Liver Disease in Infants and Young Children
Nutrition plays an important role in the growth and development of children, especially in children and infants with liver disease. Regardless of the cause of the disease, chronic liver disease in pediatric leads to liver insufficiency, cirrhosis, and may be associated with severe cholestasis.
Cholestasis may be associated with itching, mal-absorption, malnutrition, and growth retardation. Cirrhosis causes portal hypertension, bloating and gastrointestinal bleeding. Complications of chronic liver disease include progressive hypoxia due to hepatic and lung shunt, or even more rare pulmonary hypertension (PH).Patients with these complications often become candidates for in situ liver transplantation.
Clinically, children with a better balanced diet spend less time in hospitals after a liver transplant. Food consists of many different nutrients such as proteins, carbohydrates, fats, vitamins and minerals that are essential for good dietary nutrition.The liver plays an important role in good nutrition and growth, for two main reasons:
- Liver creates bile, which helps absorb fat from your diet.
- The liver transforms nutrients in the diet as energy and substances necessary for growth and normal body functions.
Infants with liver disease that develops Jaundice are unable to digest nutrients in milk, so they will always feel hungry and have the need to eat regularly, and may drink large amounts of milk as a result. Children with liver disease may suffer from poor appetite, but the need for calories and proteins increases, and in cases of increased but insufficient absorption can lead to malnutrition, resulting in stunting, energy shortages and greater risk of infection. Therefore, pay special attention to nutrition intake and seek the help and advice of a dietitian.
Tips for infants and children – Different stages of eating:
Feeding for babies
Infants with liver disease will drink less milk and grow poorly, so need to eat special formula milk. The taste and taste of this formula, unlike ordinary milk, ordinary baby milk ingredients contain long fats in chain fat (LCT) which would require bile fluid to be absorbed.But if the baby has jaundice, it may mean poor bile flow, making it difficult for them to absorb long chain fat, which is why the baby drank a lot of milk and didn’t grow up.
The special formula contains a special fat called mid chain fat (MCT), which can be absorbed completely without bile. Dietitians recommend the best formula for your baby and need to regularly measure your baby’s weight, so it’s important to stay in close contact with your dietitian as they ensure fast handling of anyweight loss, or diet-related problems. If you are breastfeeding, we encourage you to continue breastfeeding when your baby is growing well, but it is often necessary to add special formula to match with breast milk to ensure that your baby continues to gain weight and grow.
Dietitian will advise you on the best way to feed, and may also need to add additional calorie supplements to the formula, which will also be prescription by dietitian.
Feeding for toddlers
Solid food should be started between 4 and 6 months, the same way as other babies. Your health counselor will advise you on a normal weaning method and, if necessary, your dietitian will provide you with more specific advice.

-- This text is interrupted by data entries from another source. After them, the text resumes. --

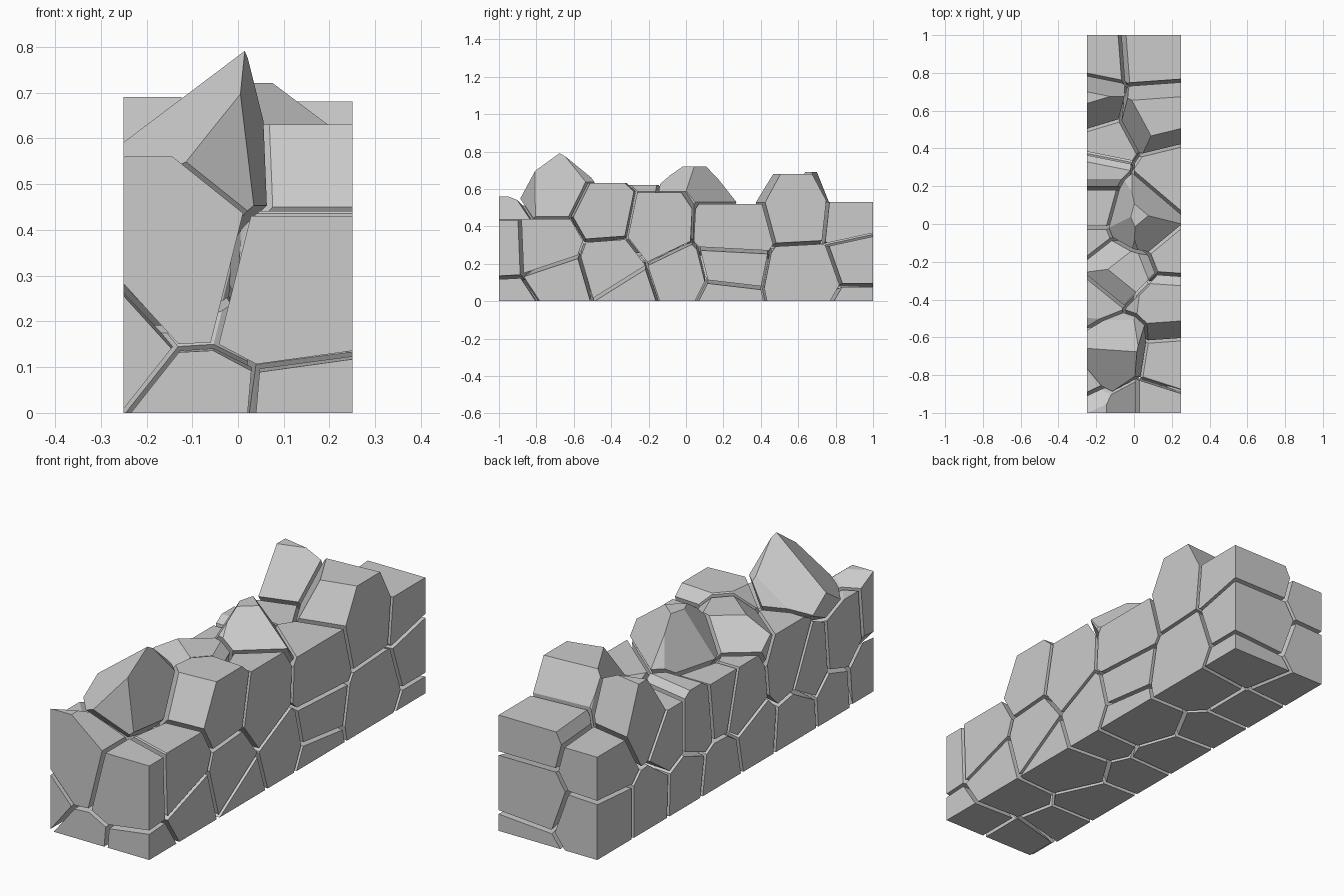
import bpy, bmesh
from mathutils import Vector

if "Cube" in bpy.data.objects:
    bpy.data.objects.remove(bpy.data.objects["Cube"])

# The wall is packed with convex stones: each stone is a box cut halfway to its neighbours.
HALF_X, HALF_Y, HEIGHT, GAP = 0.25, 1.0, 0.83, 0.009

# centres of the foundation stones
FOUNDATION = [
    (-.33, -.95, .14), (-.09, -.95, -.05), (.14, -.95, -.07),
    (.15, -.66, .12), (.17, -.42, .19), (.13, -.32, .03), (.15, -.02, .13),
    (.14, .2, .02), (.16, .22, .19), (.14, .62, .11), (.08, .93, .22), (.1, .93, -.07),
    (-.15, -.72, .12), (-.15, -.45, .1), (-.14, -.15, .13), (-.15, .1, .08),
    (-.14, .35, .12), (-.15, .62, .13), (-.17, .88, .13),
]

# centres of the upper stones, with the height of each top
UPPER = [
    (-.11, -.97, .34, .57), (.09, -.97, .29, .44), (-.08, -.68, .57, .83),
    (.17, -.72, .3, .45), (-.2, -.78, .32, .52), (-.2, -.56, .3, .52),
    (-.19, -.4, .38, .55), (.15, -.44, .46, .64), (.17, -.15, .4, .59),
    (-.06, -.24, .46, .63), (-.2, -.06, .34, .5), (.02, .03, .52, .73),
    (.19, .23, .38, .53), (-.2, .09, .38, .5), (-.2, .26, .36, .53),
    (-.16, .46, .36, .5), (.1, .6, .48, .69), (-.22, .66, .5, .7),
    (-.18, .86, .38, .48), (.08, .88, .45, .54),
]

stones = [Vector(p) for p in FOUNDATION] + [Vector(p[:3]) for p in UPPER]
# empty cells above the upper stones give the broken, uneven top
voids = [Vector((x, y, 2 * top - z)) for x, y, z, top in UPPER]
cells = stones + voids


def make_stone(index, centre):
    bm = bmesh.new()
    bmesh.ops.create_cube(bm, size=1)
    for v in bm.verts:
        v.co = Vector((v.co.x * 2 * HALF_X, v.co.y * 2 * HALF_Y, (v.co.z + .5) * HEIGHT))
    for other in cells:
        if other is centre or not bm.verts:
            continue
        n = (other - centre).normalized()
        cut = bmesh.ops.bisect_plane(
            bm, geom=bm.verts[:] + bm.edges[:] + bm.faces[:], dist=1e-6,
            plane_co=(centre + other) / 2 - n * GAP, plane_no=n, clear_outer=True)
        rim = [e for e in cut["geom_cut"]
               if isinstance(e, bmesh.types.BMEdge) and e.is_boundary]
        if rim:
            bmesh.ops.edgeloop_fill(bm, edges=rim)
    if bm.faces:
        bmesh.ops.recalc_face_normals(bm, faces=bm.faces[:])
        name = "foundation_stone" if index < len(FOUNDATION) else "upper_stone"
        mesh = bpy.data.meshes.new(name)
        bm.to_mesh(mesh)
        bpy.context.collection.objects.link(bpy.data.objects.new(name, mesh))
    bm.free()


for i, c in enumerate(stones):
    make_stone(i, c)
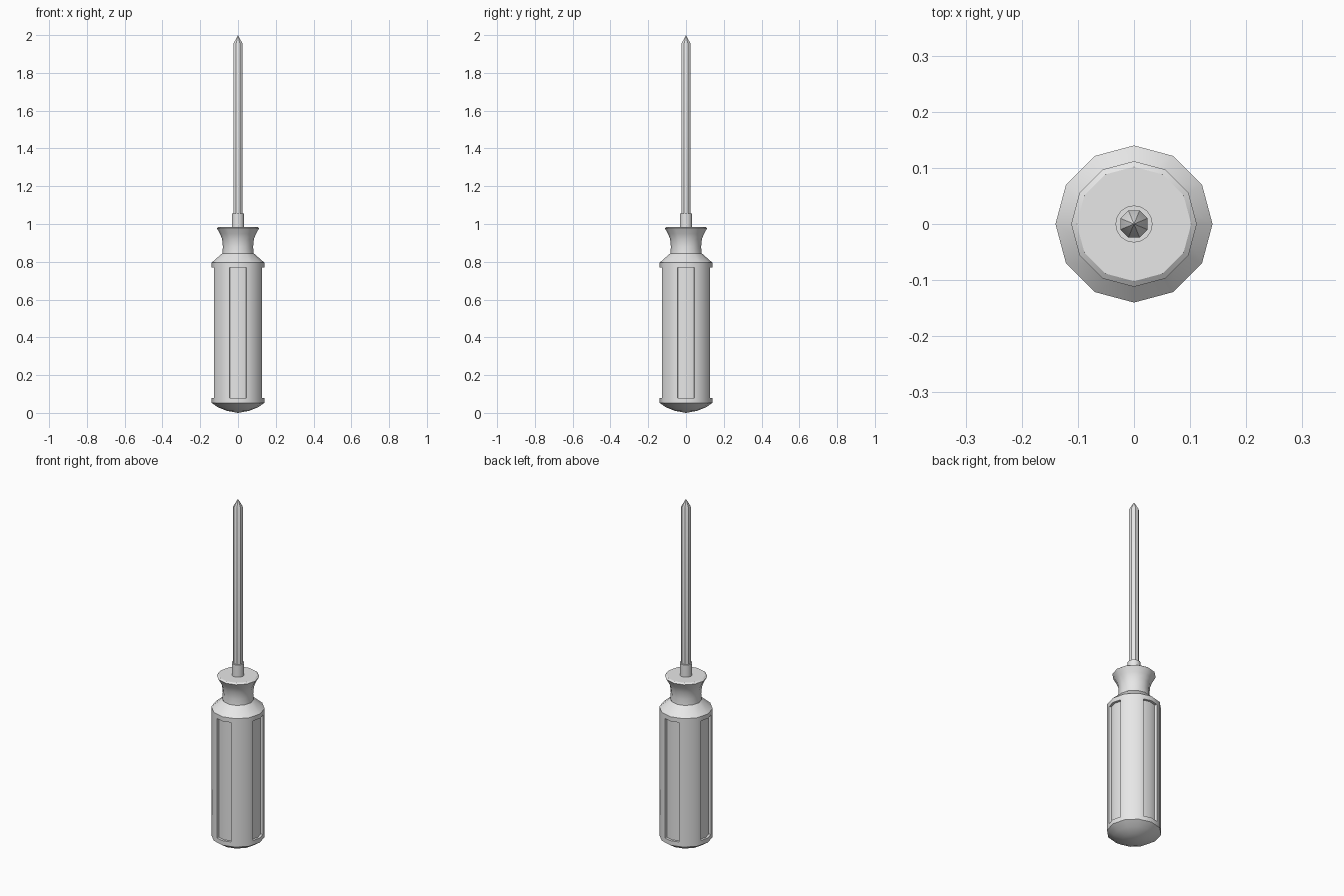
import bpy, bmesh, math
from mathutils import Matrix

if "Cube" in bpy.data.objects:
    bpy.data.objects.remove(bpy.data.objects["Cube"], do_unlink=True)

grey = bpy.data.materials.new("light_grey")
grey.use_nodes = True
grey.diffuse_color = (0.8, 0.8, 0.8, 1)
grey.node_tree.nodes["Principled BSDF"].inputs["Base Color"].default_value = (0.8, 0.8, 0.8, 1)


def lathe(profile, sides, turn=0.0):
    """Spin (radius, height) points around z into a closed bmesh."""
    bm = bmesh.new()
    points = [bm.verts.new((r, 0, z)) for r, z in profile]
    edges = [bm.edges.new(pair) for pair in zip(points, points[1:])]
    bmesh.ops.spin(bm, geom=points + edges, cent=(0, 0, 0), axis=(0, 0, 1),
                   angle=math.tau, steps=sides)
    bmesh.ops.remove_doubles(bm, verts=bm.verts, dist=0.0005)
    bmesh.ops.recalc_face_normals(bm, faces=bm.faces)
    bm.transform(Matrix.Rotation(turn, 4, "Z"))
    return bm


def finish(bm, name, angle):
    mesh = bpy.data.meshes.new(name)
    bm.to_mesh(mesh)
    bm.free()
    mesh.materials.append(grey)
    obj = bpy.data.objects.new(name, mesh)
    bpy.context.collection.objects.link(obj)
    bpy.ops.object.select_all(action="DESELECT")
    obj.select_set(True)
    bpy.context.view_layer.objects.active = obj
    bpy.ops.object.shade_smooth_by_angle(angle=math.radians(angle))
    return obj


# Handle: domed butt, straight grip, shoulder, flared neck
handle = lathe([(0, 0), (0.06, 0.011), (0.105, 0.029), (0.14, 0.053),
                (0.14, 0.795), (0.083, 0.845), (0.08, 0.88), (0.084, 0.92),
                (0.095, 0.948), (0.112, 0.978), (0.102, 0.985), (0, 0.985)], 12)

# Four sunken grip panels, each folded over a corner of the grip
for quarter in range(4):
    a = quarter * math.pi / 2
    panel = []
    for f in handle.faces:
        c = f.calc_center_median()
        along = (c.x * math.cos(a) + c.y * math.sin(a)) / max(c.xy.length, 1e-6)
        if abs(f.normal.z) < 0.01 and f.calc_area() > 0.04 and along > 0.94:
            panel.append(f)
    bmesh.ops.inset_region(handle, faces=panel, thickness=0.026, use_even_offset=True)
    bmesh.ops.inset_region(handle, faces=panel, thickness=0.0002, depth=-0.013,
                           use_even_offset=True)
finish(handle, "handle", 35)

# Collar where the shaft enters the handle
finish(lathe([(0, 0.98), (0.033, 0.98), (0.033, 1.055), (0, 1.055)], 16), "collar", 35)

# Eight-sided shaft with a pointed tip
finish(lathe([(0, 0.99), (0.026, 0.99), (0.026, 1.955), (0, 2.0)], 8, math.pi / 8),
       "shaft", 30)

Children with liver disease do not need to avoid any special food, even if they do not eat much. It is important to ensure that they have a regular and normal diet and dine with their family, which is a part of child’s development, but also through language training for the use of muscles.
Feeding for older children
In general, older children can eat the same food as family and friends, usually without changing the type of fat they consume in their diet. Instead, the child will need to eat more to fill up before the calories lost. If your child needs to avoid any special food, or add additional snacks or nutrients, your dietitian will also advise you.
Perfect nutrition is an important part of managing your child’s liver disease. If you need any help or advice, you can seek the help of a dietitian at the clinic or hospital that is treating your child, they will definitely be happy to provide you with suggestions for feeding your child.